You’ve taken the MCAT, completed all the pre-reqs, and maybe shadowed a physician, done some research, and volunteered. Now it’s time to make sure you’re all in for the last legs of this long journey. In this series, we’ll discuss how you can continue to navigate your way to a med school acceptance by analyzing your profile, creating a strong med school application, writing stellar AMCAS and secondary essays, and nailing your interview.
After you submit your AMCAS application, if everything goes well, you’ll be asked to submit secondary applications. Each medical school requires different information.
The following tips will help you write these challenging essays:
1. Timing is critical.
The general rule is to complete each secondary application within two weeks of receiving it.
2. Prioritize schools.
If faced with more secondaries than you can handle, prioritize. Complete the secondaries from the schools you are most interested in attending and/or have the greatest chance of being offered an interview first.
3. Be thorough and do not rush.
The essays in your secondary application are as important as your personal essay, and in some cases, more important. Do not rush through them.
4. Research each school.
Before starting to write any essays, spend some time reviewing the website, the mission statement, and the curriculum of the medical school. (This is something you want to repeat again before interviewing.) Try to incorporate in your essays some of the information you learn so that you stress why you are a good match and what you can offer your target school. In essence you want to personalize each essay. Try to reinforce how your past experiences match the school’s mission statement or how your interests match their specialty offerings. Each school has a special focus (such as a unique curriculum, strong research base, a focus on the underserved or primary care). Think about what you have to offer that aligns well with their focus or mission and reinforce that in your essay.
5. Answer accurately.

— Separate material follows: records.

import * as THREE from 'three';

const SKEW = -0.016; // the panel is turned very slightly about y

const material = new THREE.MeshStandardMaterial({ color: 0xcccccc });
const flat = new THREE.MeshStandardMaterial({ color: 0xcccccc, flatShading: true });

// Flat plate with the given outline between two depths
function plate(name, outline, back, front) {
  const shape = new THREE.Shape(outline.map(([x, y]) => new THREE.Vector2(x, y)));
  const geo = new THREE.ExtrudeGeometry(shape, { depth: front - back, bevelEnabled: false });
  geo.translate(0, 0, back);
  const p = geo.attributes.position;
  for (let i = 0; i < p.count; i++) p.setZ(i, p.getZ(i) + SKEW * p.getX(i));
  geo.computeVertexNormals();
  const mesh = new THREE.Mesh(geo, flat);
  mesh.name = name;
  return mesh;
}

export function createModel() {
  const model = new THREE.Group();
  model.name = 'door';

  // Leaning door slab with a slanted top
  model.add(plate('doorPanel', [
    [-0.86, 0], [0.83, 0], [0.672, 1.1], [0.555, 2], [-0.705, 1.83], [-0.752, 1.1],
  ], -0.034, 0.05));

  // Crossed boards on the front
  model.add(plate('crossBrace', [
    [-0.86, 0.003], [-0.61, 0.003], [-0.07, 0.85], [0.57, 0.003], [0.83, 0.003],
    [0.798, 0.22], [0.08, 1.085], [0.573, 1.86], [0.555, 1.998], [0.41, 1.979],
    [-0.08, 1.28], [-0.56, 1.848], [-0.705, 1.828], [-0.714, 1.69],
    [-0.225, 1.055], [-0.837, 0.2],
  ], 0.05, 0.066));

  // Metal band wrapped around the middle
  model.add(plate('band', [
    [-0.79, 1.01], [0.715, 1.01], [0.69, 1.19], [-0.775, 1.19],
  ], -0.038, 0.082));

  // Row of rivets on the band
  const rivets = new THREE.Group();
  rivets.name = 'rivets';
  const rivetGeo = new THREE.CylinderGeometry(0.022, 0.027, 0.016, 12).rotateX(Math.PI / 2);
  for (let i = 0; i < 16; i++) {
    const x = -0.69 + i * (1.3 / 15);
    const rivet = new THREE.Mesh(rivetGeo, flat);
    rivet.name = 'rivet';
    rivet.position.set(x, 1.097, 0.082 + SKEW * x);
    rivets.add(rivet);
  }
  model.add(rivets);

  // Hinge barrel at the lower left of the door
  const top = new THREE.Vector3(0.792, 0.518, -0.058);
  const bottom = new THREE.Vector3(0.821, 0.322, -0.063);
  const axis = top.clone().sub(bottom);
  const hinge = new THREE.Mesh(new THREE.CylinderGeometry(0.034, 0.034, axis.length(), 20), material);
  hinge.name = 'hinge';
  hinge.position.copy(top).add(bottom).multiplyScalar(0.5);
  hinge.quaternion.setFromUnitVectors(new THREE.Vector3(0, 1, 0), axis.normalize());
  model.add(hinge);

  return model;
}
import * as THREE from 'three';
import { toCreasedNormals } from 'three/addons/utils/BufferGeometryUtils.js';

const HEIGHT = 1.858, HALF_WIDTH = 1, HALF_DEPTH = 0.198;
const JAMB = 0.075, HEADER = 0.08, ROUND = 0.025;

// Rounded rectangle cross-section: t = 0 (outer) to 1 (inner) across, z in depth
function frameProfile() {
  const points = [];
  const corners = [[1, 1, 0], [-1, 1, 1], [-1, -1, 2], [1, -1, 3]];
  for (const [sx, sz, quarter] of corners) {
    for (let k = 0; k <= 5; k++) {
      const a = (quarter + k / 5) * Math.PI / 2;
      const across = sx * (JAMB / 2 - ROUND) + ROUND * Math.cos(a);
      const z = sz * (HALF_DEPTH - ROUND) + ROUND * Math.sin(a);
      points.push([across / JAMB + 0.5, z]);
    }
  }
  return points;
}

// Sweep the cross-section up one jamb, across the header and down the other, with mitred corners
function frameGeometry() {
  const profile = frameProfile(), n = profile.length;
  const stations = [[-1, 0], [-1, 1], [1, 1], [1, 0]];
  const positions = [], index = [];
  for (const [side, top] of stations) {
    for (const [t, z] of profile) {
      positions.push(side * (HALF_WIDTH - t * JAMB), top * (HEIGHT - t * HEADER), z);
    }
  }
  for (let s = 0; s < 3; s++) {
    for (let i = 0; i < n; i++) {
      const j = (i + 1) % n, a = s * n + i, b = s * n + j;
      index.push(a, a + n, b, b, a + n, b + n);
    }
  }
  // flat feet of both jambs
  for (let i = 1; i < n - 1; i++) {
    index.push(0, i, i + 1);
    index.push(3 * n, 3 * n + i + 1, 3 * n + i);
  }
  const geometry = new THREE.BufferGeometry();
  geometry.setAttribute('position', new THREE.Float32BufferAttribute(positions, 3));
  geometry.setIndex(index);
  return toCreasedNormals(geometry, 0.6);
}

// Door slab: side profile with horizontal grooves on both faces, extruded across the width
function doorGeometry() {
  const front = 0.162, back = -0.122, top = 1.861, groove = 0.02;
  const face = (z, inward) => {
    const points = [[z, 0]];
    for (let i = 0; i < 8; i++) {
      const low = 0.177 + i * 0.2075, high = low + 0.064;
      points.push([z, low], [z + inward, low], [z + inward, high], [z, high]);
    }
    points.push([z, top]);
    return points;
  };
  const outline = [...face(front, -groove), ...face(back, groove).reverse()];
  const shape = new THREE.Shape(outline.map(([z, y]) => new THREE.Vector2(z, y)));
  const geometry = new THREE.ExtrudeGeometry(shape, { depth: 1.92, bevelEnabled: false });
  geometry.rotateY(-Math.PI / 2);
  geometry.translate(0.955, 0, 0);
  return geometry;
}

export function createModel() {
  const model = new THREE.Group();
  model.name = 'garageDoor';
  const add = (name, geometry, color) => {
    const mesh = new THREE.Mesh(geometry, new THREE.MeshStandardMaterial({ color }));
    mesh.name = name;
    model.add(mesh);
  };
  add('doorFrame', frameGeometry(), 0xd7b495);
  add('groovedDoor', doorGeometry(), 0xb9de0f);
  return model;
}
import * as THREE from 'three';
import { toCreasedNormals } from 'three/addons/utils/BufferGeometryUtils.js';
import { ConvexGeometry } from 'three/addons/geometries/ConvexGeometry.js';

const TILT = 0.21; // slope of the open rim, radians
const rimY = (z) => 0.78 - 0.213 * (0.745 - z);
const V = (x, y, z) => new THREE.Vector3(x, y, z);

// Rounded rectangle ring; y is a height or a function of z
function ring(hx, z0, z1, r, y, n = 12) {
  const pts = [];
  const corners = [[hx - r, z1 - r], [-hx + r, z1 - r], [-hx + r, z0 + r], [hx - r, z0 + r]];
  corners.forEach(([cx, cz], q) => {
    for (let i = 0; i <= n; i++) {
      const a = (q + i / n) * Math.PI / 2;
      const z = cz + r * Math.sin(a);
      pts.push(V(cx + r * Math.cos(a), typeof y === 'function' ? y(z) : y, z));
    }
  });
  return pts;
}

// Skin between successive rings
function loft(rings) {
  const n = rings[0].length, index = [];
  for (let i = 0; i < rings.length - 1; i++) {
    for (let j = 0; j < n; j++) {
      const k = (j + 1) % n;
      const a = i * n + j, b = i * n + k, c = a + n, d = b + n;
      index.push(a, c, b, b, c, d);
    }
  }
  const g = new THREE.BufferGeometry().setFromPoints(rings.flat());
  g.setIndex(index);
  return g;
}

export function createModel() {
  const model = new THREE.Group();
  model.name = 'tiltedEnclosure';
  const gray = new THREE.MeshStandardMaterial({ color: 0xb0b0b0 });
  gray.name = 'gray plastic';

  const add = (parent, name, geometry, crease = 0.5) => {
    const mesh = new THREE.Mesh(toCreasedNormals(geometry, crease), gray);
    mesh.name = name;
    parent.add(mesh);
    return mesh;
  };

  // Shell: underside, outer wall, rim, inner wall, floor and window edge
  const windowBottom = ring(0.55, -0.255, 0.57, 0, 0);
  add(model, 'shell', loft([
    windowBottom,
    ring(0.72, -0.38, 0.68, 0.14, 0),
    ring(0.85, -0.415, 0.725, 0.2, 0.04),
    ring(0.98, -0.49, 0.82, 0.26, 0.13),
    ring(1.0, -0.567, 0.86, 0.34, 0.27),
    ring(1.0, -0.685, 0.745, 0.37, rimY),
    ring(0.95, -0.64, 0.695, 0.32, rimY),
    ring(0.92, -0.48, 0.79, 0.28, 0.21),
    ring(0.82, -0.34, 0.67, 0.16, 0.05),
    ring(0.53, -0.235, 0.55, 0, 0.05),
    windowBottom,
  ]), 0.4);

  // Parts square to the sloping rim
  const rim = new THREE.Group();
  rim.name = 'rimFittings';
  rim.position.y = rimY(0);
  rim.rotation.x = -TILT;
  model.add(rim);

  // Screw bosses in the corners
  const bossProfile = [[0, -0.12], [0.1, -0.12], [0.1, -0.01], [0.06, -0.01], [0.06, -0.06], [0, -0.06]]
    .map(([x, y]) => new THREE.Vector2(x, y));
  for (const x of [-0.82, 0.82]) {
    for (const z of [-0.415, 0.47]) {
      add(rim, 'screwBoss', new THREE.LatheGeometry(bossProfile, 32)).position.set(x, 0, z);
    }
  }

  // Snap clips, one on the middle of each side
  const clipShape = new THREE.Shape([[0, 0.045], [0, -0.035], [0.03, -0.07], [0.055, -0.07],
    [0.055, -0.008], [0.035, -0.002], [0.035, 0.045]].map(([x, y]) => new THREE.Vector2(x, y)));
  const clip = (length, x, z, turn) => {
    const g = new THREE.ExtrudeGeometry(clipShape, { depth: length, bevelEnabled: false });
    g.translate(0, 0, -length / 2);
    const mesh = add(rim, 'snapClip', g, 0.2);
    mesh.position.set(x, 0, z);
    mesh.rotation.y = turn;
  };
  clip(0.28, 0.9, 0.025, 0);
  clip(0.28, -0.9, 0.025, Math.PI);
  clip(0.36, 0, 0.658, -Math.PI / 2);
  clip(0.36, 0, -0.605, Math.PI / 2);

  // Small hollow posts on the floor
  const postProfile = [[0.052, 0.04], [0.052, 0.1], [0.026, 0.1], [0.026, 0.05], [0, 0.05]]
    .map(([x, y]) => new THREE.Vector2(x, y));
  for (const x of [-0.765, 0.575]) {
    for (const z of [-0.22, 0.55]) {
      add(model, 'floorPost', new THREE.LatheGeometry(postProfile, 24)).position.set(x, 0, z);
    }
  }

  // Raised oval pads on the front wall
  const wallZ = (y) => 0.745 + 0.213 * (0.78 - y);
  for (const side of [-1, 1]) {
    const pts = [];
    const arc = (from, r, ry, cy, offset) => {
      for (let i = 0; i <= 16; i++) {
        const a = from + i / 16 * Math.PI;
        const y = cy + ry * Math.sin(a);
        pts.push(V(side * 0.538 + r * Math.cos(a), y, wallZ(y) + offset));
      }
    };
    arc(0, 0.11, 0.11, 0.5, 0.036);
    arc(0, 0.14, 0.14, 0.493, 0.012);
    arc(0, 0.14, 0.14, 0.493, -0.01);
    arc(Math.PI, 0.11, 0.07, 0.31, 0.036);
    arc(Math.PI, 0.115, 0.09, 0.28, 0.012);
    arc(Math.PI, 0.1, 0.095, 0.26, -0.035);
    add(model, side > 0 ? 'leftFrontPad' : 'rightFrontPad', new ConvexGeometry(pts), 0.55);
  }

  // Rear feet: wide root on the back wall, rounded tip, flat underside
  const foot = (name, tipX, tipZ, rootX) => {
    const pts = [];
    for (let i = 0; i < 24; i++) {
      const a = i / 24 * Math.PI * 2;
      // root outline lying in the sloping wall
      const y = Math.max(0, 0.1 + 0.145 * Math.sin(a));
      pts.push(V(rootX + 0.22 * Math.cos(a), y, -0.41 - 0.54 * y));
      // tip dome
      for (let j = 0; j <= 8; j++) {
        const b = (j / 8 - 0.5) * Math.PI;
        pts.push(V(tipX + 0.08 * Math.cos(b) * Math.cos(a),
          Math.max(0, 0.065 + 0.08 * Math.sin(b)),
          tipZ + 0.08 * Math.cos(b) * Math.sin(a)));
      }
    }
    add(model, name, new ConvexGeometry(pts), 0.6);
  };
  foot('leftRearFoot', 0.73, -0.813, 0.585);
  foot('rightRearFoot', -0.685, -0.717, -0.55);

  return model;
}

Seems obvious, I know, but many applicants need the reminder: Answer the questions as they are written and not as you wish they were written. You may write a lovely essay about your shadowing stint at your local ER during high school, but if the question was about extracurricular activities in college, then you still haven’t gotten the job done right. This also means that if you’re trying to reuse stories in multiple applications, you need to read the questions very carefully and make sure you’re on target.
6. Give state school essays enough attention.
When completing an essay for your state school, stress why you want to go there just as you would any other school. Financial reasons and proximity to home are important reasons, but you still want to reinforce why you are a good match for the school.
7. Share additional information.
Each secondary application provides a place for you to show a little more of yourself. Try to include information in your essays that you may not have been able to incorporate into your AMCAS application. The secondary essays should complement, not duplicate, the AMCAS essay.
8. Edit effectively.
You don’t just want to tell your story; you want to tell your story well – this includes choosing the right topic, writing about your experiences with interesting and relevant details, and – last but not least – editing the essay so that it gleams. A successful secondary essay isn’t messy with typos and poor grammar; it’s neat, organized, and error-free. If English is not your first language – and even if it is – you will most definitely benefit from having another set of eyes (or more) look over your essay to ensure that it’s top-notch and ready for send-off.
Again this is the final piece of information that will be considered by admission committees prior to interview offers, so put time into each and make sure you customize them for each school.